● Your instructions
Among the lines below, keep only those from the one containing "bm.faces.new(loops[-1])" through the one containing "(x1, RIM, RIM), (x0, RIM, RIM)], closed=True)", and reproduce them exactly.

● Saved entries

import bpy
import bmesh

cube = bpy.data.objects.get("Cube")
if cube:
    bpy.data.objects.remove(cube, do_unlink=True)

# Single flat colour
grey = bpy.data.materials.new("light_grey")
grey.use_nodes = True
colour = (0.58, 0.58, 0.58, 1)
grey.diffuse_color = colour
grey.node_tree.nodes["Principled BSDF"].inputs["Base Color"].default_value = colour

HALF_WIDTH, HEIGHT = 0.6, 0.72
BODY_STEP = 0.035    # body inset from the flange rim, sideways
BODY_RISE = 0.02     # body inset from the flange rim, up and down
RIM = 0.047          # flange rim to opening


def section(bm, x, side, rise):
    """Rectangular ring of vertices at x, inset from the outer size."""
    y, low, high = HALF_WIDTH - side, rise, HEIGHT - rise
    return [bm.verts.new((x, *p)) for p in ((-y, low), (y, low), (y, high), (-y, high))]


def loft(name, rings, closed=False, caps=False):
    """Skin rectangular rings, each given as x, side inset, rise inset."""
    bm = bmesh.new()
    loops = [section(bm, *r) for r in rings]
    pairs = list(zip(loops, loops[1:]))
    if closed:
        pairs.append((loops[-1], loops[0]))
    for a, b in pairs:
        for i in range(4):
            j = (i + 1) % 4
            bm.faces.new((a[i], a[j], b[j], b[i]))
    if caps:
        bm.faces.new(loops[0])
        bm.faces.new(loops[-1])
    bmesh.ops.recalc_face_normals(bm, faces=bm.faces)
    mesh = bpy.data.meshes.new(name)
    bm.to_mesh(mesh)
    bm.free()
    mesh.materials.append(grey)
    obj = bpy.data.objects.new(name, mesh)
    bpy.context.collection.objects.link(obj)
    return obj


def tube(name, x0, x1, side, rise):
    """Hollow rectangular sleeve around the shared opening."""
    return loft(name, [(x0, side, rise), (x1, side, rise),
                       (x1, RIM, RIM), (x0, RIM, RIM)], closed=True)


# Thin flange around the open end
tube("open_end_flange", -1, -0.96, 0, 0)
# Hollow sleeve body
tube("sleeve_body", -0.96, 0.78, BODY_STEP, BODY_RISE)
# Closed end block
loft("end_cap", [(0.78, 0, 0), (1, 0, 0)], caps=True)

● Response
        bm.faces.new(loops[-1])
    bmesh.ops.recalc_face_normals(bm, faces=bm.faces)
    mesh = bpy.data.meshes.new(name)
    bm.to_mesh(mesh)
    bm.free()
    mesh.materials.append(grey)
    obj = bpy.data.objects.new(name, mesh)
    bpy.context.collection.objects.link(obj)
    return obj


def tube(name, x0, x1, side, rise):
    """Hollow rectangular sleeve around the shared opening."""
    return loft(name, [(x0, side, rise), (x1, side, rise),
                       (x1, RIM, RIM), (x0, RIM, RIM)], closed=True)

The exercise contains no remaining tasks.